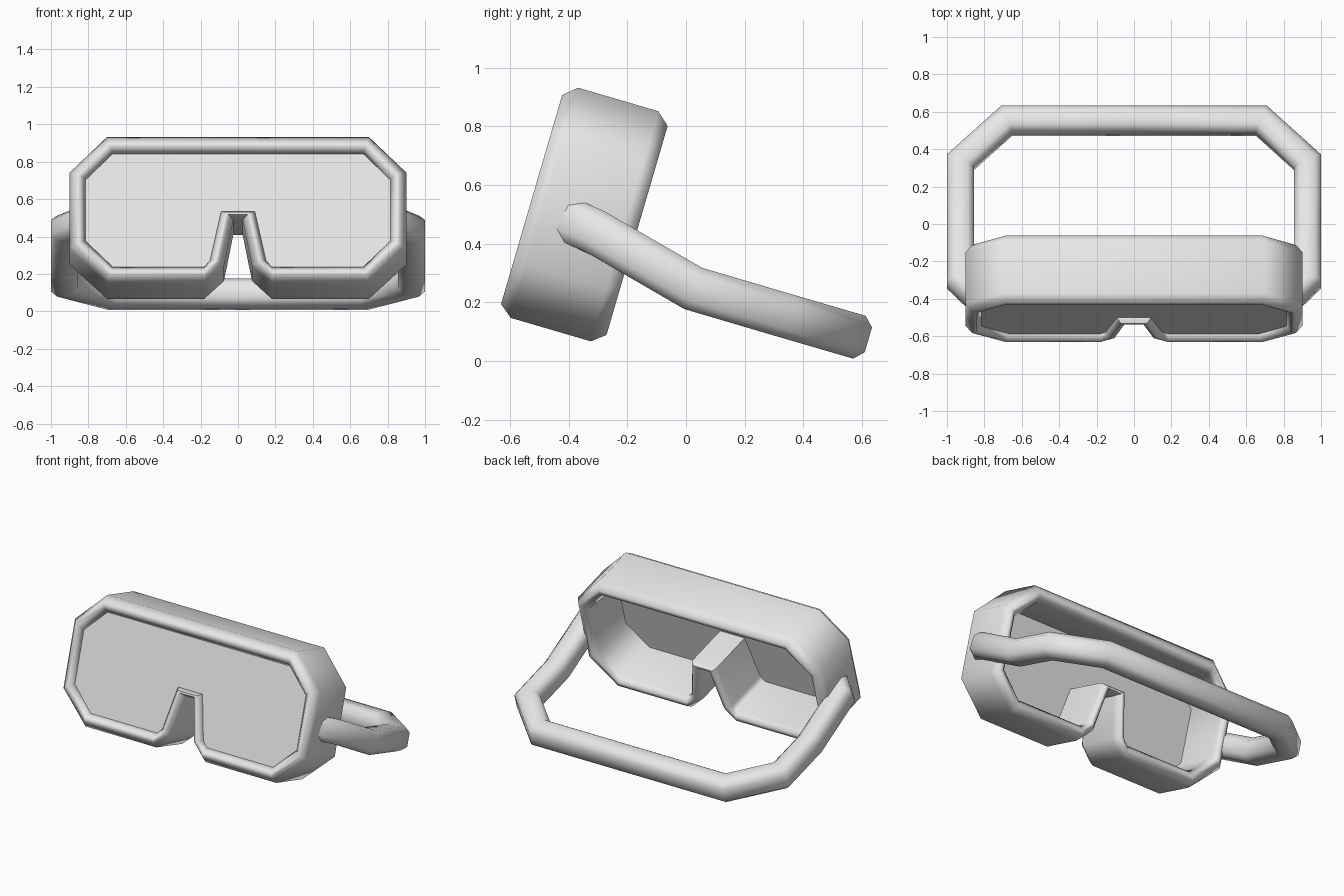
import bpy, bmesh
from math import radians, sin, cos
from mathutils import Vector

cube = bpy.data.objects.get("Cube")
if cube:
    bpy.data.objects.remove(cube)

TILT = radians(16.3)
UP = Vector((0, sin(TILT), cos(TILT)))       # along the goggle face
BACK = Vector((0, cos(TILT), -sin(TILT)))    # from the lens towards the wearer
ORIGIN = BACK * -0.66 + UP * -0.027          # bottom centre of the front face

grey = bpy.data.materials.new("plain_grey")
grey.use_nodes = True
grey.diffuse_color = (0.8, 0.8, 0.8, 1)
for node in grey.node_tree.nodes:
    if node.type == 'BSDF_PRINCIPLED':
        node.inputs["Base Color"].default_value = grey.diffuse_color


def skin(name, rings, closed, angle):
    """Join matching rings of points into a smooth shaded tube."""
    bm = bmesh.new()
    loops = [[bm.verts.new(p) for p in ring] for ring in rings]
    count = len(loops[0])
    pairs = list(zip(loops, loops[1:]))
    if closed:
        pairs.append((loops[-1], loops[0]))
    else:
        bm.faces.new(loops[0])
        bm.faces.new(loops[-1])
    for a, b in pairs:
        for i in range(count):
            j = (i + 1) % count
            bm.faces.new((a[i], a[j], b[j], b[i]))
    bmesh.ops.recalc_face_normals(bm, faces=bm.faces)
    mesh = bpy.data.meshes.new(name)
    bm.to_mesh(mesh)
    bm.free()
    mesh.materials.append(grey)
    obj = bpy.data.objects.new(name, mesh)
    bpy.context.collection.objects.link(obj)
    bpy.ops.object.select_all(action='DESELECT')
    obj.select_set(True)
    bpy.context.view_layer.objects.active = obj
    bpy.ops.object.shade_smooth_by_angle(angle=radians(angle))
    return obj


def mirrored(half):
    """Complete a half outline that starts and ends on the centre line."""
    return half + [(-x, v) for x, v in reversed(half[1:-1])]


def on_face(x, v, depth):
    return Vector((x, 0, 0)) + ORIGIN + UP * v + BACK * depth


# Eight-sided outlines with a nose notch
outer = mirrored([(0, .818), (.70, .818), (.90, .62), (.90, .19), (.70, 0),
                  (.18, 0), (.075, .10), (.025, .356), (0, .356)])
inner = mirrored([(0, .72), (.67, .72), (.815, .575), (.815, .235), (.67, .09),
                  (.18, .09), (.15, .125), (.09, .40), (0, .40)])

# Frame: chamfered wall section (share of wall thickness, depth) around the outline
wall = [(0, .045), (.4, 0), (.7, 0), (1, .03), (1, .345), (.7, .375), (.4, .375), (0, .33)]
rings = [[on_face(a[0] + (b[0] - a[0]) * t, a[1] + (b[1] - a[1]) * t, d) for t, d in wall]
         for a, b in zip(outer, inner)]
frame = skin("goggle_frame", rings, True, 60)
frame.modifiers.new("even_shading", 'WEIGHTED_NORMAL').keep_sharp = True

# Lens: thin plate filling the opening
skin("lens", [[on_face(x, v, d) for x, v in inner] for d in (.03, .045)], False, 30)

# Strap: chamfered section carried along the left half of the path
path = [Vector(p) for p in ((0, .553, .092), (.68, .553, .092), (.928, .33, .157),
                            (.928, .025, .247), (.928, -.30, .435), (.85, -.375, .468))]
W, H, C = .072, .076, .032
corners = [(W, H - C), (W - C, H), (C - W, H), (-W, H - C),
           (-W, C - H), (C - W, -H), (W - C, -H), (W, C - H)]
strap = [[path[0] + BACK * a + UP * b for a, b in corners]]
for i in range(1, len(path)):
    along = (path[i] - path[i - 1]).normalized()
    if i + 1 < len(path):
        plane = along + (path[i + 1] - path[i]).normalized()
    else:
        plane = Vector((1, 0, 0))    # cut flush inside the frame wall
    strap.append([p + along * ((path[i] - p).dot(plane) / along.dot(plane))
                  for p in strap[-1]])
other = [[Vector((-p.x, p.y, p.z)) for p in ring] for ring in reversed(strap[1:])]
skin("head_strap", other + strap, False, 60)
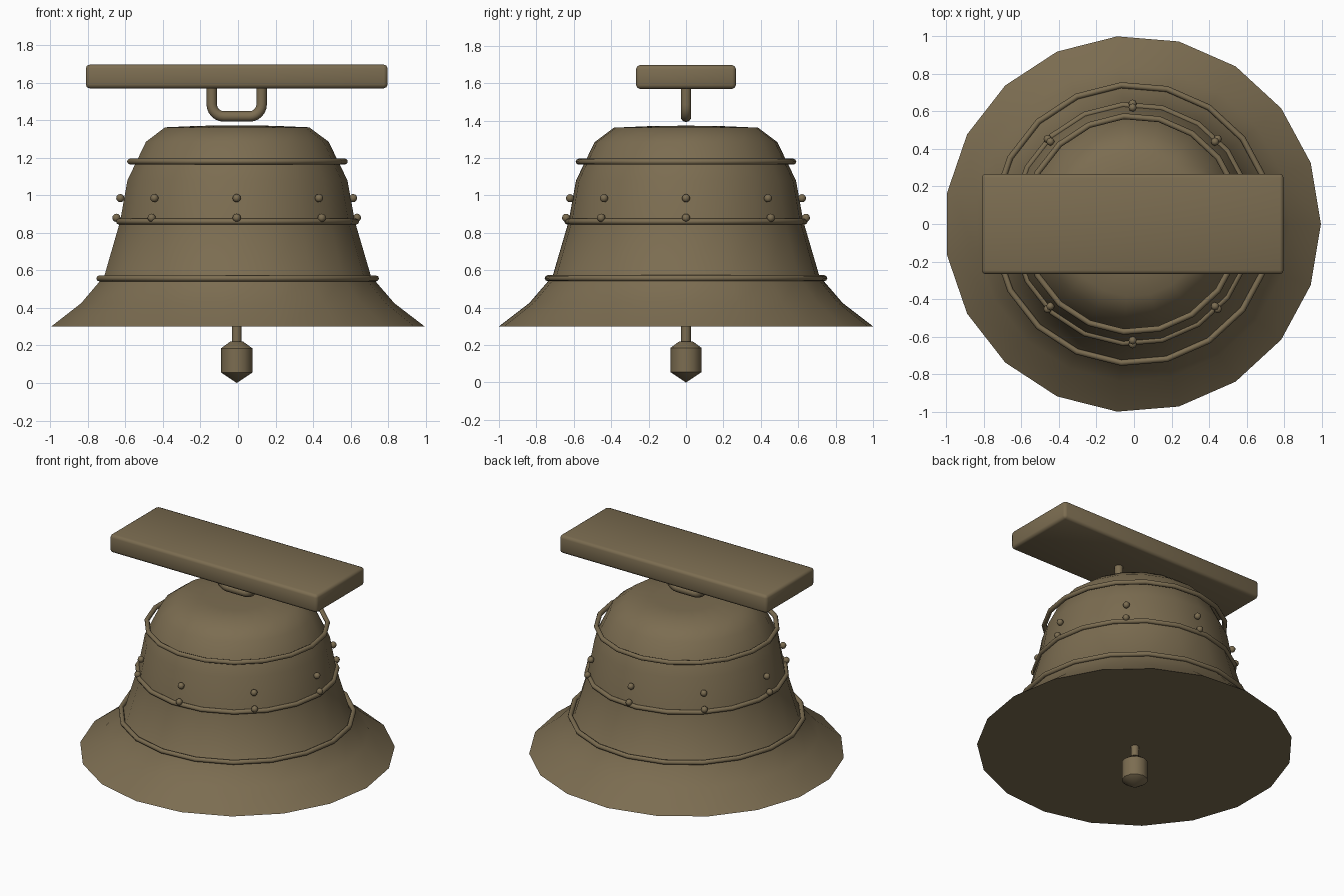
import bpy, bmesh, math
from mathutils import Vector, Matrix

if "Cube" in bpy.data.objects:
    bpy.data.objects.remove(bpy.data.objects["Cube"])

AX = -0.007          # bell axis: the 19-sided outline is slightly off centre
SIDES = 19
bronze = bpy.data.materials.new("bronze")
bronze.diffuse_color = (0.2, 0.152, 0.082, 1)
bronze.use_nodes = True
bronze.node_tree.nodes["Principled BSDF"].inputs["Base Color"].default_value = bronze.diffuse_color


def finish(name, bm, angle):
    bmesh.ops.recalc_face_normals(bm, faces=bm.faces)
    me = bpy.data.meshes.new(name)
    bm.to_mesh(me)
    bm.free()
    me.materials.append(bronze)
    ob = bpy.data.objects.new(name, me)
    bpy.context.collection.objects.link(ob)
    bpy.ops.object.select_all(action='DESELECT')
    ob.select_set(True)
    bpy.context.view_layer.objects.active = ob
    bpy.ops.object.shade_smooth_by_angle(angle=math.radians(angle))
    return ob


def lathe(name, profile, sides, angle=60, closed=False):
    """Spin (radius, z) points around the bell axis; radius 0 makes a pole."""
    bm = bmesh.new()
    rings = []
    for r, z in profile:
        if r == 0:
            rings.append([bm.verts.new((AX, 0, z))] * sides)
        else:
            rings.append([bm.verts.new((AX + r * math.cos(math.tau * i / sides),
                                        r * math.sin(math.tau * i / sides), z))
                          for i in range(sides)])
    pairs = list(zip(rings, rings[1:]))
    if closed:
        pairs.append((rings[-1], rings[0]))
    for a, b in pairs:
        for i in range(sides):
            j = (i + 1) % sides
            bm.faces.new(list(dict.fromkeys((a[i], a[j], b[j], b[i]))))
    return finish(name, bm, angle)


# Bell body, closed underneath
lathe("bell_body", [(0, 0.30), (1.003, 0.30), (0.84, 0.425), (0.715, 0.57),
                    (0.63, 0.86), (0.59, 1.08), (0.49, 1.285), (0.387, 1.362),
                    (0.2, 1.37), (0, 1.373)], SIDES)

# Raised bands
for name, r, z in (("upper_band", 0.576, 1.18), ("middle_band", 0.636, 0.86),
                   ("lower_band", 0.742, 0.557)):
    t = 0.016
    lathe(name, [(r + t * math.cos(k * math.tau / 8), z + t * math.sin(k * math.tau / 8))
                 for k in range(8)], SIDES, 50, closed=True)

# Two rows of studs
for name, r, z in (("upper_studs", 0.62, 0.985), ("lower_studs", 0.641, 0.88)):
    bm = bmesh.new()
    for k in range(8):
        a = k * math.tau / 8
        bmesh.ops.create_uvsphere(bm, u_segments=8, v_segments=6, radius=0.022,
                                  matrix=Matrix.Translation((AX + r * math.cos(a), r * math.sin(a), z)))
    finish(name, bm, 60)

# Clapper rod and weight
lathe("clapper_rod", [(0, 0.2), (0.026, 0.2), (0.026, 0.6), (0, 0.6)], 12, 40)
lathe("clapper_weight", [(0, 0), (0.083, 0.055), (0.083, 0.185), (0.035, 0.22), (0, 0.22)], 12, 40)

# Hanging loop: round tube swept along a U
path = [(-0.133, 1.6), (-0.133, 1.485)]
for k in range(1, 7):
    a = math.radians(180 + 15 * k)
    path.append((-0.068 + 0.065 * math.cos(a), 1.485 + 0.065 * math.sin(a)))
path += [(-x, z) for x, z in reversed(path)]
pts = [Vector((x + AX, 0, z)) for x, z in path]
bm = bmesh.new()
rings = []
for i, p in enumerate(pts):
    d = (pts[min(i + 1, len(pts) - 1)] - pts[max(i - 1, 0)]).normalized()
    side = Vector((-d.z, 0, d.x))
    rings.append([bm.verts.new(p + 0.028 * (side * math.cos(k * math.tau / 10)
                                           + Vector((0, math.sin(k * math.tau / 10), 0))))
                  for k in range(10)])
for a, b in zip(rings, rings[1:]):
    for k in range(10):
        j = (k + 1) % 10
        bm.faces.new((a[k], a[j], b[j], b[k]))
bm.faces.new(rings[0])
bm.faces.new(rings[-1])
finish("hanging_loop", bm, 45)

# Headstock beam with softened edges
bm = bmesh.new()
bmesh.ops.create_cube(bm, size=1, matrix=Matrix.Translation((AX, 0, 1.633))
                      @ Matrix.Diagonal((1.608, 0.534, 0.126, 1)))
bmesh.ops.bevel(bm, geom=bm.edges[:], offset=0.02, segments=2, affect='EDGES', profile=0.5)
finish("headstock_beam", bm, 50)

====================

▶ _Exercise objective_:
All lines of the entries above where "TILT" turns up should be reported.

▶ _Answer for the task_:
TILT = radians(16.3)
UP = Vector((0, sin(TILT), cos(TILT)))       # along the goggle face
BACK = Vector((0, cos(TILT), -sin(TILT)))    # from the lens towards the wearer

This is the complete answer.